This week sees the start of a weird spell. On thursday 10th August I get up early and take a taxi to Stansted Airport expecting to walk onto a flight to Blackpool for the UK desk.
When I arrive at around 6am the place is in utter chaos.
I call the news desk to learn of a terror plot that has been foiled by the police leading to a massive increase in air security.
It soon becomes apparent that there is no way I'll be flying today so I decide to take lots of pictures and send them to the office via my PDA and Pocket Phojo software. You can see the results here.
The above image is a grab of the "splash" front page of the BBC news site with my picture on the lead story. I was the only photographer in the airport for a number of hours and even sent some mobile phone footage to be used on News24.
It gets weirder. I'm one day away from taking nearly three weeks leave so I can be with Lydia for the rest of her Summer holidays when I get packaged off to the Lebanon.
In all I'm there for ten days, some in Beirut but most of it in the south of the country, principally in al-Khiyam.
To get there we have to fly to Damascus in Syria and then drive to Beirut. On arrival having had no sleep on the night flight we head to the town's southern suburbs to see the devastation.
It's the start of an amazing trip. I've posted a few pictures here but you can see more in the links to the BBC site and my Flickr account.
All links in week 34
The two pictures on the right are from the area in Beirut that has been flattened. Most of the town is untouched but the area near the Hezbollah headquarters is just acres of rubble. The banner has been added by Hezbollah's media team.
Almost every bridge on the main coast road was destroyed by the Israeli airforce. One driver didn't see the rubble and hit it hard, the medics were on hand as we arrived.
Al-Khiyam is a small town very near to the Israeli border. Whilst here we heard shelling as well as Israeli F16 and drone aircraft.
There is little of the place left but re-building is now underway.
The residents are very friendly and everywhere we went we were offered food and coffee, even by those who had nothing left.
^ Me in Bint Jbeil
< These kids were using rubble for a ball so on our return to the village we hunted high and low in the toy shops en-route so they could play properly.
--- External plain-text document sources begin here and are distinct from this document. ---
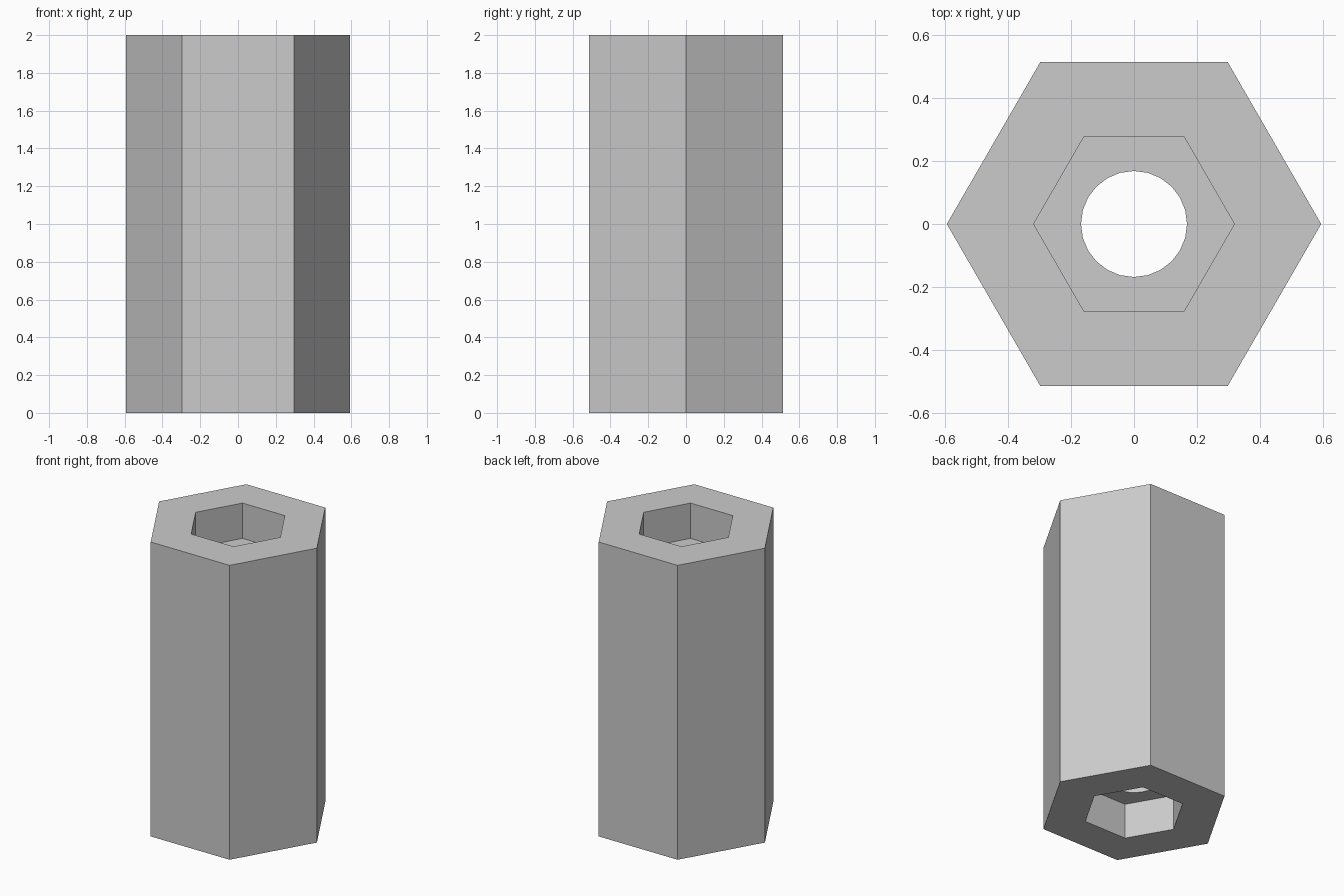
import bpy
import bmesh
from math import cos, sin, tau

cube = bpy.data.objects.get("Cube")
if cube:
    bpy.data.objects.remove(cube, do_unlink=True)

HEIGHT = 2.0
OUTER, SOCKET, BORE = 0.593, 0.318, 0.168
DEPTH = 0.24
SIDES, PER_SIDE = 6, 4

grey = bpy.data.materials.new("plain grey")
grey.use_nodes = True
colour = (0.6, 0.6, 0.6, 1)
grey.diffuse_color = colour
grey.node_tree.nodes["Principled BSDF"].inputs["Base Color"].default_value = colour

bm = bmesh.new()


def ring(radius, z, count):
    return [bm.verts.new((radius * cos(tau * i / count), radius * sin(tau * i / count), z))
            for i in range(count)]


def bridge(a, b):
    n = len(a)
    for i in range(n):
        j = (i + 1) % n
        bm.faces.new((a[i], a[j], b[j], b[i]))


def socket_floor(hexagon, circle):
    # Fan each corner to its arc, then close the gap along each side
    n = len(circle)
    half = PER_SIDE // 2
    for k in range(n):
        corner = hexagon[((k + half) // PER_SIDE) % SIDES]
        bm.faces.new((corner, circle[k], circle[(k + 1) % n]))
    for i in range(SIDES):
        bm.faces.new((hexagon[i], hexagon[(i + 1) % SIDES], circle[i * PER_SIDE + half]))


# Each end: outer edge, rim, hexagonal socket wall and its floor
outers, bores = [], []
for end, floor in ((0, DEPTH), (HEIGHT, HEIGHT - DEPTH)):
    outer = ring(OUTER, end, SIDES)
    mouth = ring(SOCKET, end, SIDES)
    base = ring(SOCKET, floor, SIDES)
    bore = ring(BORE, floor, SIDES * PER_SIDE)
    bridge(outer, mouth)
    bridge(mouth, base)
    socket_floor(base, bore)
    outers.append(outer)
    bores.append(bore)

# Outer walls and round through hole
bridge(*outers)
bridge(*bores)
bmesh.ops.recalc_face_normals(bm, faces=bm.faces[:])

mesh = bpy.data.meshes.new("hex_sleeve")
bm.to_mesh(mesh)
bm.free()
mesh.materials.append(grey)
sleeve = bpy.data.objects.new("hex_sleeve", mesh)
bpy.context.collection.objects.link(sleeve)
< Communication was a problem. The mobile network was running but there was no GPRS signal so whilst in the south we relied upon Israeli networks that could be accessed from high ground in Lebanon! This is me sending some pictures on my PDA to London.
Whislt on the trip I also shot some 360 panoramic images, you can see a few in the links below.
The main risk was from uxb's and cluster bombs of which there were plenty, including one large one - you can find it in one of the galleries below.